> [EXERCISE]
Reproduce each record below exactly as written.

Items listed in a dataset:
- - - -

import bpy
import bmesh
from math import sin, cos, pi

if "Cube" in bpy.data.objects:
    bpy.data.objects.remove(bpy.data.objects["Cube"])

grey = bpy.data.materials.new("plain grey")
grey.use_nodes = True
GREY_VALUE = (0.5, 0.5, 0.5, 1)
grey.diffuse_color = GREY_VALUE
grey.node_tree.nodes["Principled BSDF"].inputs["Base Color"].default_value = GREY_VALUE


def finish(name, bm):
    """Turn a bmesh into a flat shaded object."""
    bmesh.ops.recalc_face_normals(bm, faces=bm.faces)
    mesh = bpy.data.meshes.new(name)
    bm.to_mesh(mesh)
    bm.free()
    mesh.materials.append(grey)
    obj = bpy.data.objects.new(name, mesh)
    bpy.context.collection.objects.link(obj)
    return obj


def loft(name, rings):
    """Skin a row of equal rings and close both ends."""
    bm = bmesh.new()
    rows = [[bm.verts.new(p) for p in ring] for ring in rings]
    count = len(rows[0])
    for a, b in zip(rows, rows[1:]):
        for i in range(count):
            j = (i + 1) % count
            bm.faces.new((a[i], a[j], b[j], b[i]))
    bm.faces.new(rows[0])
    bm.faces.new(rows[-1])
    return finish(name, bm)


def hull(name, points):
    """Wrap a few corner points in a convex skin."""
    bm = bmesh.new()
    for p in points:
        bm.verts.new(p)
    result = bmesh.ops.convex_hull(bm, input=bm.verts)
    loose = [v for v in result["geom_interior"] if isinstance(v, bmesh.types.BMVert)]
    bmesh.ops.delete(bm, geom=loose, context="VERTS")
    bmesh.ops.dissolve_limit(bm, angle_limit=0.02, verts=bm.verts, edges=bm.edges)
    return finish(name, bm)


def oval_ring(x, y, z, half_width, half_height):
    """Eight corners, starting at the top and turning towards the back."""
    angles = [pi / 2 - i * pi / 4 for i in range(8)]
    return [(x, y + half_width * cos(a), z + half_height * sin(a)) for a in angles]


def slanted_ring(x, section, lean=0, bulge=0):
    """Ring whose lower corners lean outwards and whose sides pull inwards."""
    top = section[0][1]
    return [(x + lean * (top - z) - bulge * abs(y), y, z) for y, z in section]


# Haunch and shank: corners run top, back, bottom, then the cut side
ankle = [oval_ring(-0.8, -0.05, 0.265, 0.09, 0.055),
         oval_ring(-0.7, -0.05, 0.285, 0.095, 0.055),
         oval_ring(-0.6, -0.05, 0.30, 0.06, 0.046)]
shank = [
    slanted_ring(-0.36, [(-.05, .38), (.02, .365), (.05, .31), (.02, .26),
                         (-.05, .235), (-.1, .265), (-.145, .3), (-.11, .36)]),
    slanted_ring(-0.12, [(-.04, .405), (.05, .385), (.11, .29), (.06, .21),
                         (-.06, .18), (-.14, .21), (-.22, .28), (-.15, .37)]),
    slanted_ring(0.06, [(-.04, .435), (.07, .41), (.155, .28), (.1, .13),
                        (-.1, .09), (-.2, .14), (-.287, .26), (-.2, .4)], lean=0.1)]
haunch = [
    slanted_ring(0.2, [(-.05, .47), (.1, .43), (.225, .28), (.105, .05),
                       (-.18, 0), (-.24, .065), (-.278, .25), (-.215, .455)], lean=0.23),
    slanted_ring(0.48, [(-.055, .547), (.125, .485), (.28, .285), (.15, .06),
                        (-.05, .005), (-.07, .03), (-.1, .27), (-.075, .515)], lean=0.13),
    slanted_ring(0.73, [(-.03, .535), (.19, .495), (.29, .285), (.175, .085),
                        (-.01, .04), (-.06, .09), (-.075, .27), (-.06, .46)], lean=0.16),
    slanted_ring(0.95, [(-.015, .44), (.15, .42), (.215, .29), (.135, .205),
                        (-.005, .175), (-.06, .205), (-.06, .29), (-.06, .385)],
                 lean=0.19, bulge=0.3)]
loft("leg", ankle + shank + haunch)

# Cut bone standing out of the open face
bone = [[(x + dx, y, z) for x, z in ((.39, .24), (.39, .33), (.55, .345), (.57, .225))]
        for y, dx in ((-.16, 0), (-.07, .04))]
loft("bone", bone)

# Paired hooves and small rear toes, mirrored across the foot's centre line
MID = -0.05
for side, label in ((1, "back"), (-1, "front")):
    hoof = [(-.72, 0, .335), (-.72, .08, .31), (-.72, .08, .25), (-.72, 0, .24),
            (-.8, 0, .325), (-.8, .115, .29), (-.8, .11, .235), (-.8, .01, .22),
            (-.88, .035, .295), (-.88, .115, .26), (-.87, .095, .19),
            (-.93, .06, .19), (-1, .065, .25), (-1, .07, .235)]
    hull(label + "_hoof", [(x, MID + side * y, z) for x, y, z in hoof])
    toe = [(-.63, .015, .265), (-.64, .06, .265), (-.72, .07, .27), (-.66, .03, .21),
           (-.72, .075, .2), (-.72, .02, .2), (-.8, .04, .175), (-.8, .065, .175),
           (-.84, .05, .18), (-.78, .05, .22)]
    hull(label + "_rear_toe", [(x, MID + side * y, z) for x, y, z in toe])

- - - -

> [EXERCISE OUTPUT]
import bpy
import bmesh
from math import sin, cos, pi

if "Cube" in bpy.data.objects:
    bpy.data.objects.remove(bpy.data.objects["Cube"])

grey = bpy.data.materials.new("plain grey")
grey.use_nodes = True
GREY_VALUE = (0.5, 0.5, 0.5, 1)
grey.diffuse_color = GREY_VALUE
grey.node_tree.nodes["Principled BSDF"].inputs["Base Color"].default_value = GREY_VALUE


def finish(name, bm):
    """Turn a bmesh into a flat shaded object."""
    bmesh.ops.recalc_face_normals(bm, faces=bm.faces)
    mesh = bpy.data.meshes.new(name)
    bm.to_mesh(mesh)
    bm.free()
    mesh.materials.append(grey)
    obj = bpy.data.objects.new(name, mesh)
    bpy.context.collection.objects.link(obj)
    return obj


def loft(name, rings):
    """Skin a row of equal rings and close both ends."""
    bm = bmesh.new()
    rows = [[bm.verts.new(p) for p in ring] for ring in rings]
    count = len(rows[0])
    for a, b in zip(rows, rows[1:]):
        for i in range(count):
            j = (i + 1) % count
            bm.faces.new((a[i], a[j], b[j], b[i]))
    bm.faces.new(rows[0])
    bm.faces.new(rows[-1])
    return finish(name, bm)


def hull(name, points):
    """Wrap a few corner points in a convex skin."""
    bm = bmesh.new()
    for p in points:
        bm.verts.new(p)
    result = bmesh.ops.convex_hull(bm, input=bm.verts)
    loose = [v for v in result["geom_interior"] if isinstance(v, bmesh.types.BMVert)]
    bmesh.ops.delete(bm, geom=loose, context="VERTS")
    bmesh.ops.dissolve_limit(bm, angle_limit=0.02, verts=bm.verts, edges=bm.edges)
    return finish(name, bm)


def oval_ring(x, y, z, half_width, half_height):
    """Eight corners, starting at the top and turning towards the back."""
    angles = [pi / 2 - i * pi / 4 for i in range(8)]
    return [(x, y + half_width * cos(a), z + half_height * sin(a)) for a in angles]


def slanted_ring(x, section, lean=0, bulge=0):
    """Ring whose lower corners lean outwards and whose sides pull inwards."""
    top = section[0][1]
    return [(x + lean * (top - z) - bulge * abs(y), y, z) for y, z in section]


# Haunch and shank: corners run top, back, bottom, then the cut side
ankle = [oval_ring(-0.8, -0.05, 0.265, 0.09, 0.055),
         oval_ring(-0.7, -0.05, 0.285, 0.095, 0.055),
         oval_ring(-0.6, -0.05, 0.30, 0.06, 0.046)]
shank = [
    slanted_ring(-0.36, [(-.05, .38), (.02, .365), (.05, .31), (.02, .26),
                         (-.05, .235), (-.1, .265), (-.145, .3), (-.11, .36)]),
    slanted_ring(-0.12, [(-.04, .405), (.05, .385), (.11, .29), (.06, .21),
                         (-.06, .18), (-.14, .21), (-.22, .28), (-.15, .37)]),
    slanted_ring(0.06, [(-.04, .435), (.07, .41), (.155, .28), (.1, .13),
                        (-.1, .09), (-.2, .14), (-.287, .26), (-.2, .4)], lean=0.1)]
haunch = [
    slanted_ring(0.2, [(-.05, .47), (.1, .43), (.225, .28), (.105, .05),
                       (-.18, 0), (-.24, .065), (-.278, .25), (-.215, .455)], lean=0.23),
    slanted_ring(0.48, [(-.055, .547), (.125, .485), (.28, .285), (.15, .06),
                        (-.05, .005), (-.07, .03), (-.1, .27), (-.075, .515)], lean=0.13),
    slanted_ring(0.73, [(-.03, .535), (.19, .495), (.29, .285), (.175, .085),
                        (-.01, .04), (-.06, .09), (-.075, .27), (-.06, .46)], lean=0.16),
    slanted_ring(0.95, [(-.015, .44), (.15, .42), (.215, .29), (.135, .205),
                        (-.005, .175), (-.06, .205), (-.06, .29), (-.06, .385)],
                 lean=0.19, bulge=0.3)]
loft("leg", ankle + shank + haunch)

# Cut bone standing out of the open face
bone = [[(x + dx, y, z) for x, z in ((.39, .24), (.39, .33), (.55, .345), (.57, .225))]
        for y, dx in ((-.16, 0), (-.07, .04))]
loft("bone", bone)

# Paired hooves and small rear toes, mirrored across the foot's centre line
MID = -0.05
for side, label in ((1, "back"), (-1, "front")):
    hoof = [(-.72, 0, .335), (-.72, .08, .31), (-.72, .08, .25), (-.72, 0, .24),
            (-.8, 0, .325), (-.8, .115, .29), (-.8, .11, .235), (-.8, .01, .22),
            (-.88, .035, .295), (-.88, .115, .26), (-.87, .095, .19),
            (-.93, .06, .19), (-1, .065, .25), (-1, .07, .235)]
    hull(label + "_hoof", [(x, MID + side * y, z) for x, y, z in hoof])
    toe = [(-.63, .015, .265), (-.64, .06, .265), (-.72, .07, .27), (-.66, .03, .21),
           (-.72, .075, .2), (-.72, .02, .2), (-.8, .04, .175), (-.8, .065, .175),
           (-.84, .05, .18), (-.78, .05, .22)]
    hull(label + "_rear_toe", [(x, MID + side * y, z) for x, y, z in toe])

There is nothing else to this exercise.